Parks Advocacy Group Applauds New Plan to Bridge Tamiami Trail to Restore Everglades National Park

 
PRESS RELEASE
  FOR IMMEDIATE RELEASE
Date:   May 19, 2010
Contact:   Sara Fain, Everglades Restoration Program Manager National Parks Conservation Association; Phone: 305-546-6689
John Adornato, Regional Director National Parks Conservation Association; Phone: 954-309-9307


Parks Advocacy Group Applauds New Plan to Bridge Tamiami Trail to Restore Everglades National Park

Hollywood, FL – The National Park Service (NPS) today released the Draft Environmental Impact Statement for its plan to further bridge Tamiami Trail to allow water to flow south into Everglades National Park. The proposed plan, which endorses 5.5 miles of bridging and builds upon the one-mile bridge project currently under construction, is a critical element needed to achieve full Everglades restoration.
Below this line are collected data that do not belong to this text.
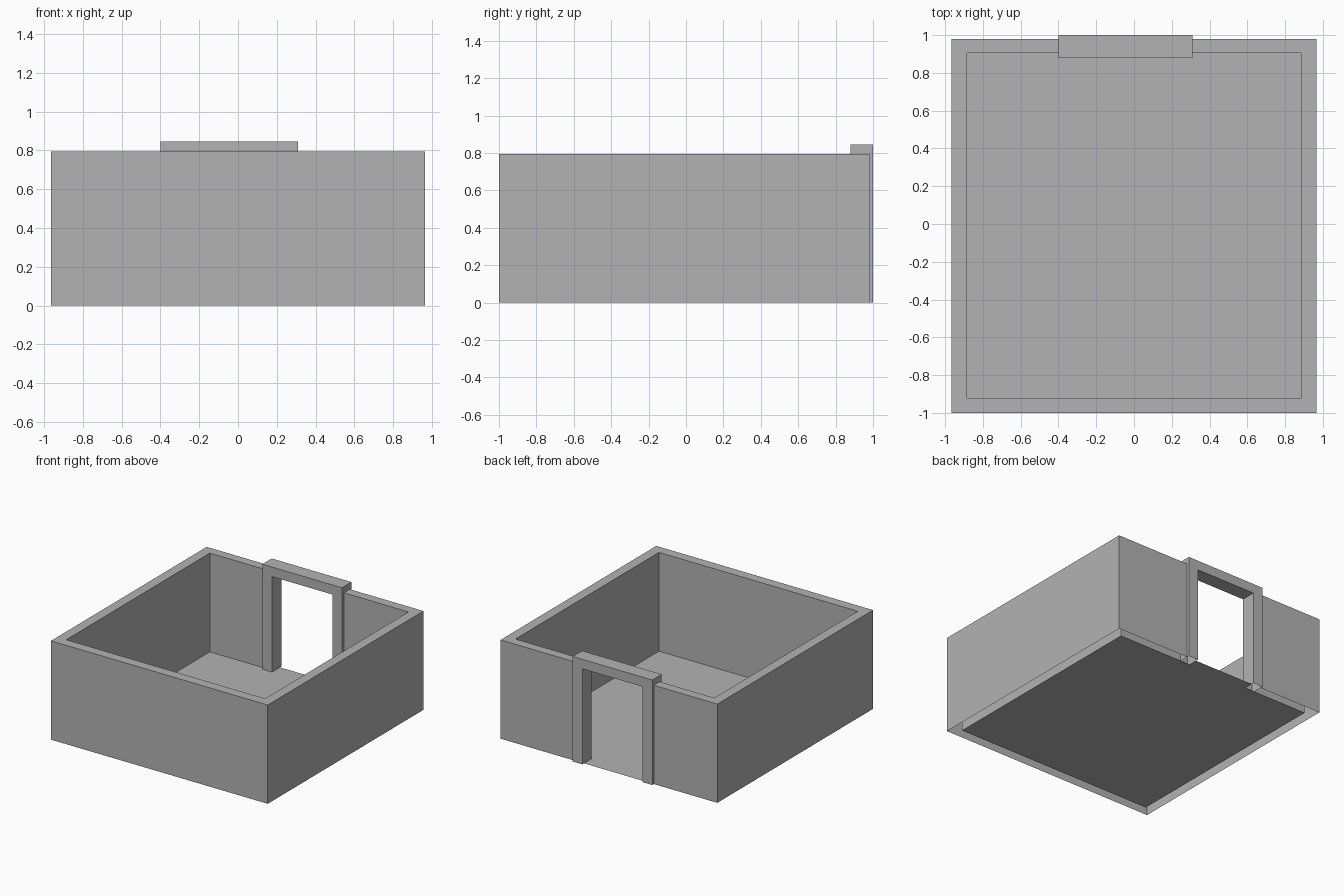
import bpy
import bmesh

# Remove the default cube
cube = bpy.data.objects.get("Cube")
if cube:
    bpy.data.objects.remove(cube, do_unlink=True)

# One grey for the whole room
GREY = (0.45, 0.45, 0.45, 1)
grey = bpy.data.materials.new("plain grey")
grey.use_nodes = True
grey.diffuse_color = GREY
grey.node_tree.nodes["Principled BSDF"].inputs["Base Color"].default_value = GREY


def make_object(name, bm):
    bmesh.ops.recalc_face_normals(bm, faces=bm.faces)
    mesh = bpy.data.meshes.new(name)
    bm.to_mesh(mesh)
    bm.free()
    mesh.materials.append(grey)
    obj = bpy.data.objects.new(name, mesh)
    bpy.context.collection.objects.link(obj)
    return obj


def extrude_outline(name, points, direction, open_side):
    """Extrude a flat outline, then drop the faces picked by open_side."""
    bm = bmesh.new()
    face = bm.faces.new([bm.verts.new(p) for p in points])
    grown = bmesh.ops.extrude_face_region(bm, geom=[face], use_keep_orig=True)
    moved = [v for v in grown["geom"] if isinstance(v, bmesh.types.BMVert)]
    bmesh.ops.translate(bm, verts=moved, vec=direction)
    bmesh.ops.recalc_face_normals(bm, faces=bm.faces)
    unwanted = [f for f in bm.faces if open_side(f)]
    bmesh.ops.delete(bm, geom=unwanted, context="FACES")
    return make_object(name, bm)


def underside(face):
    return (face.normal.z < -0.9
            and face.calc_center_median().z < 0.01)


# Plan dimensions
OUT_X, IN_X = 0.965, 0.885
FRONT, BACK = -1.0, 0.98
IN_FRONT, IN_BACK = -0.92, 0.905
WALL_TOP = 0.795
DOOR_L, DOOR_R = -0.4, 0.31
JAMB, FRAME_TOP, LINTEL = 0.087, 0.845, 0.077
FRAME_IN, FRAME_OUT = 0.88, 1.0

# Hollow walls, open underneath, with a gap for the doorway
plan = [(DOOR_L, BACK), (-OUT_X, BACK), (-OUT_X, FRONT), (OUT_X, FRONT),
        (OUT_X, BACK), (DOOR_R, BACK), (DOOR_R, IN_BACK), (IN_X, IN_BACK),
        (IN_X, IN_FRONT), (-IN_X, IN_FRONT), (-IN_X, IN_BACK), (DOOR_L, IN_BACK)]
extrude_outline("walls", [(x, y, 0) for x, y in plan], (0, 0, WALL_TOP), underside)

# Door frame: two posts and a lintel as one arch, posts open underneath
left, right, head = DOOR_L + JAMB, DOOR_R - JAMB, FRAME_TOP - LINTEL
arch = [(DOOR_L, 0), (DOOR_L, FRAME_TOP), (DOOR_R, FRAME_TOP), (DOOR_R, 0),
        (right, 0), (right, head), (left, head), (left, 0)]
extrude_outline("door_frame", [(x, FRAME_IN, z) for x, z in arch],
                (0, FRAME_OUT - FRAME_IN, 0), underside)

# Thin floor sheet with a tongue through the doorway
bm = bmesh.new()
sheet = [(-IN_X, IN_FRONT), (IN_X, IN_FRONT), (IN_X, IN_BACK), (right, IN_BACK),
         (right, BACK), (left, BACK), (left, IN_BACK), (-IN_X, IN_BACK)]
floor_face = bm.faces.new([bm.verts.new((x, y, 0)) for x, y in sheet])
make_object("floor", bm)
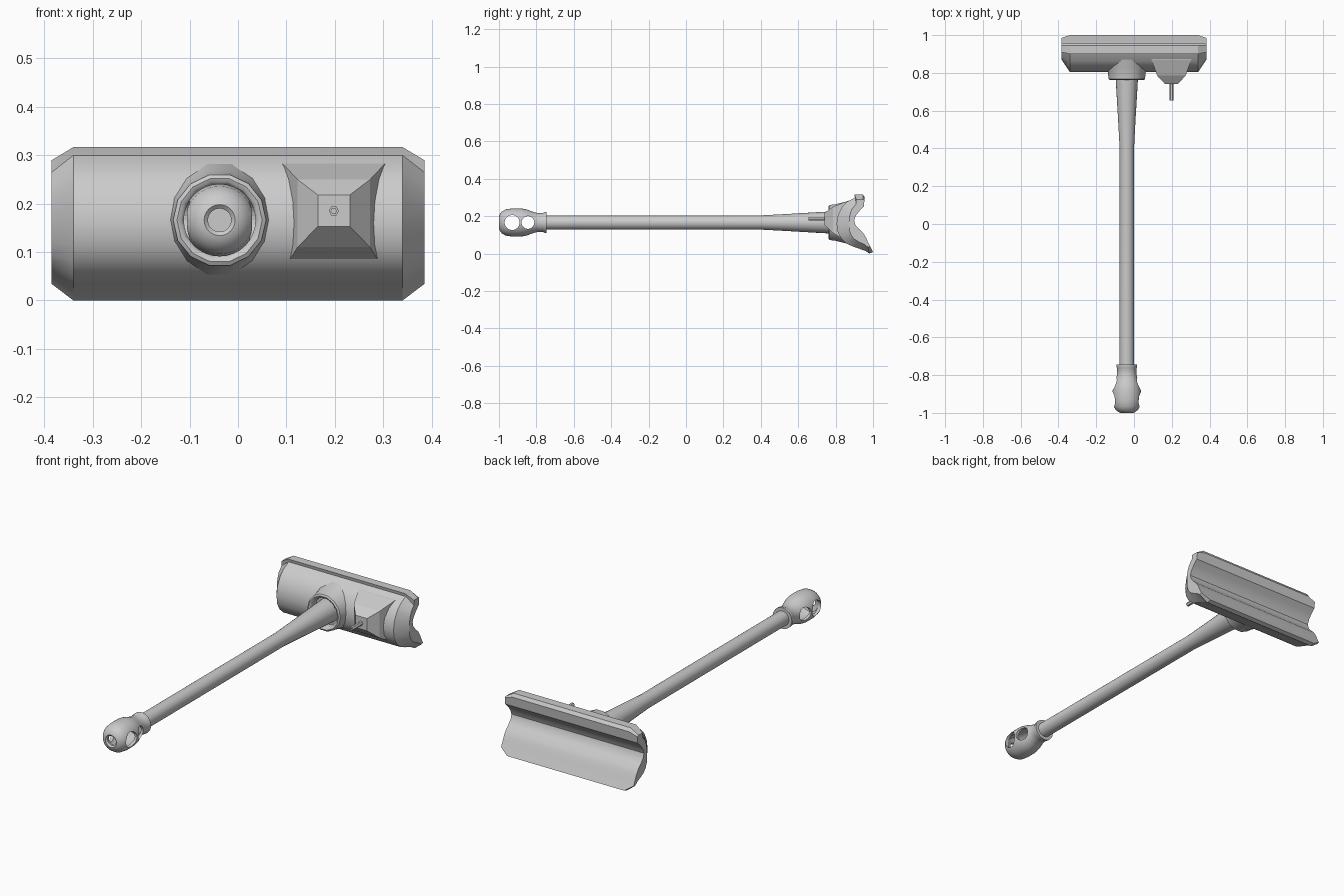
import bpy, bmesh, math
from mathutils import Matrix, Vector

if "Cube" in bpy.data.objects:
    bpy.data.objects.remove(bpy.data.objects["Cube"])

grey = bpy.data.materials.new("plain grey")
grey.diffuse_color = (0.6, 0.6, 0.6, 1)
grey.use_nodes = True
grey.node_tree.nodes["Principled BSDF"].inputs["Base Color"].default_value = grey.diffuse_color
AX, AZ = -0.038, 0.166          # handle axis position


def finish(name, bm, angle=35):
    bmesh.ops.remove_doubles(bm, verts=bm.verts, dist=1e-5)
    bmesh.ops.recalc_face_normals(bm, faces=bm.faces)
    me = bpy.data.meshes.new(name)
    bm.to_mesh(me)
    bm.free()
    me.materials.append(grey)
    ob = bpy.data.objects.new(name, me)
    bpy.context.collection.objects.link(ob)
    if angle:
        bpy.ops.object.select_all(action='DESELECT')
        ob.select_set(True)
        bpy.context.view_layer.objects.active = ob
        bpy.ops.object.shade_smooth_by_angle(angle=math.radians(angle))
    return ob


def loft(name, rings, angle=35):
    """Skin closed rings of equal length and cap both ends."""
    bm = bmesh.new()
    vs = [[bm.verts.new(p) for p in ring] for ring in rings]
    n = len(vs[0])
    for a, b in zip(vs, vs[1:]):
        for i in range(n):
            bm.faces.new((a[i], a[(i + 1) % n], b[(i + 1) % n], b[i]))
    bm.faces.new(vs[0][::-1])
    bm.faces.new(vs[-1])
    return finish(name, bm, angle)


def lathe(name, profile, sides, closed=False, x=AX, z=AZ, angle=35):
    """Revolve (y, radius) points about an axis along y."""
    bm = bmesh.new()
    pts = [bm.verts.new((x + r, y, z)) for y, r in profile]
    pairs = list(zip(pts, pts[1:])) + ([(pts[-1], pts[0])] if closed else [])
    edges = [bm.edges.new(p) for p in pairs]
    bmesh.ops.spin(bm, geom=pts + edges, cent=(x, 0, z), axis=(0, 1, 0),
                   angle=2 * math.pi, steps=sides, use_merge=True)
    return finish(name, bm, angle)


# Head: profile in y, z with rounded front, upper lip, groove and lower jaw
front = [(0.96, 0.014), (0.90, 0.035), (0.86, 0.052), (0.83, 0.08),
         (0.811, 0.115), (0.805, 0.16), (0.812, 0.205), (0.835, 0.25),
         (0.862, 0.277), (0.905, 0.30)]
back = [(0.90, 0.317), (0.945, 0.317), (0.956, 0.30), (0.95, 0.25),
        (0.928, 0.228), (0.908, 0.203), (0.899, 0.178), (0.905, 0.155),
        (0.923, 0.133), (0.945, 0.113), (0.96, 0.09), (0.97, 0.068),
        (1.0, 0.008), (0.98, 0.0)]
outer = front + back
# end outline: front and tips drawn inward to form the chamfer
tips = {0: (0.955, 0.048), 1: (0.925, 0.062), 2: (0.90, 0.077), 3: (0.885, 0.095),
        4: (0.875, 0.12), 5: (0.872, 0.16), 6: (0.874, 0.195),
        7: (0.88, 0.22), 8: (0.888, 0.24), 9: (0.91, 0.265),
        10: (0.91, 0.29), 11: (0.945, 0.29), 12: (0.954, 0.285),
        22: (0.985, 0.038), 23: (0.972, 0.034)}
inner = [tips.get(i, p) for i, p in enumerate(outer)]
loft("head", [[(x, y, z) for y, z in prof] for x, prof in
              ((-0.385, inner), (-0.34, outer), (0.34, outer), (0.385, inner))], 25)

# Side boss: stepped pyramid on the front of the head
boss = [(0.74, 0.165, 0.231, 0.153, 0.218), (0.785, 0.123, 0.273, 0.110, 0.250),
        (0.87, 0.092, 0.304, 0.060, 0.283), (0.88, 0.092, 0.304, 0.060, 0.283)]
loft("side_boss", [[(a, y, c), (b, y, c), (b, y, d), (a, y, d)]
                   for y, a, b, c, d in boss], 0)

# Pin standing out of the boss
lathe("pin", [(0.75, 0), (0.75, 0.0105), (0.655, 0.0105), (0.655, 0.006),
              (0.665, 0.006), (0.665, 0)], 6, x=0.198, z=0.185, angle=0)

# Socket collar with flared skirt and recessed mouth
lathe("collar", [(0.80, 0.0), (0.80, 0.073), (0.772, 0.075), (0.765, 0.08),
                 (0.762, 0.088), (0.767, 0.096), (0.80, 0.1), (0.83, 0.108),
                 (0.875, 0.12), (0.88, 0.0)], 14)

# Handle, thickening toward the head
lathe("handle", [(-0.80, 0), (-0.80, 0.023), (-0.80, 0.038), (0.40, 0.038),
                 (0.55, 0.046), (0.70, 0.055), (0.81, 0.061), (0.81, 0)], 24)

# Hollow end knob with neck rim and open tip
knob = lathe("end_knob", [
    (-0.745, 0.038), (-0.745, 0.055), (-0.757, 0.055), (-0.765, 0.051),
    (-0.80, 0.052), (-0.825, 0.060), (-0.85, 0.069), (-0.88, 0.075),
    (-0.93, 0.075), (-0.965, 0.070), (-0.985, 0.058), (-0.997, 0.042),
    (-1.0, 0.032), (-0.993, 0.024), (-0.98, 0.026), (-0.97, 0.05),
    (-0.95, 0.06), (-0.88, 0.062), (-0.84, 0.053), (-0.80, 0.038)], 32, closed=True)

# Cross holes through the knob
for name, y, r in (("front_hole_cutter", -0.93, 0.04), ("rear_hole_cutter", -0.845, 0.034)):
    bm = bmesh.new()
    bmesh.ops.create_cone(
        bm, cap_ends=True, segments=28, radius1=r, radius2=r, depth=0.3,
        matrix=Matrix.Translation(Vector((AX, y, AZ))) @ Matrix.Rotation(math.pi / 2, 4, 'Y'))
    cutter = finish(name, bm, 0)
    cutter.hide_render = True
    cutter.hide_set(True)
    mod = knob.modifiers.new(name, 'BOOLEAN')
    mod.operation = 'DIFFERENCE'
    mod.solver = 'EXACT'
    mod.object = cutter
In response, the National Parks Conservation Association (NPCA) applauds the vision of the NPS for developing a plan that is both compatible with existing uses and bridging projects, and will ultimately address the 80 year problem of the Trail acting as an unnatural dam to water flow.

“We are thrilled that the Obama Administration has made such a strong commitment to restoring Everglades National Park. Five and a half miles of bridging along the Tamiami Trail will result in vital wetland recovery benefits to the park and Florida Bay,” said Sara Fain, Everglades Restoration Program Manager. “Moving this project forward is key to reversing the current ecological decline and ensuring we protect this nationally significant treasure for our children and grandchildren.”

In March 2009, Congress directed the Department of the Interior, through the NPS, to immediately evaluate the feasibility of additional bridging along the Tamiami Trail, beyond that to be built by the U.S. Army Corps of Engineers under the Modified Water Deliveries restoration project. Congress underlined the importance of this restoration project to deliver more natural water flow to Everglades National Park and Florida Bay.

“We now call on Congress to support and fund this project,” said Fain. “It can serve not only as a landmark restoration project for the nation, but will also put people back to work in south Florida.”
In addition to complementing the one-mile bridge currently under construction, NPCA believes that plans to include the greatest amount of bridging possible will enable water managers to take full advantage of the restoration benefits that will be provided from the State of Florida’s River of Grass land acquisition in the Everglades Agricultural Area (EAA). 

Since the 1920s, Tamiami Trail has acted as a dam, preventing water from freely flowing along its historic and natural path through the greater Everglades ecosystem from Water Conservation Area 3 into Everglades National Park and out to Florida Bay. The current NPS planning process provides an unparalleled opportunity to reverse this damage. 

Click here to learn more about Tamiami Trail.

###

Close

Want to learn more about the  ?

The   can be seen in the wild in America’s national parks. Why not join the National Parks Conservation Association community to protect and preserve our national parks?

Sign up to protect parks in   & other states

Why not join the National Parks Conservation Association Community to protect and preserve our national parks?

Sign up to protect   and other National Parks

Why not join the National Parks Conservation Association Community to protect and preserve our national parks?

Please leave this field empty
Yes, please sign me up for NPCA’s newsletter and other emails about protecting our national parks!

National Parks Conservation Association
National Parks Conservation Association

Log In

Or log in with your connected Facebook or Twitter account:

GO

Welcome to our growing community of park advocates. Thanks for signing up!

Sign Up:

Or sign up by connecting your Facebook or Twitter account:

GO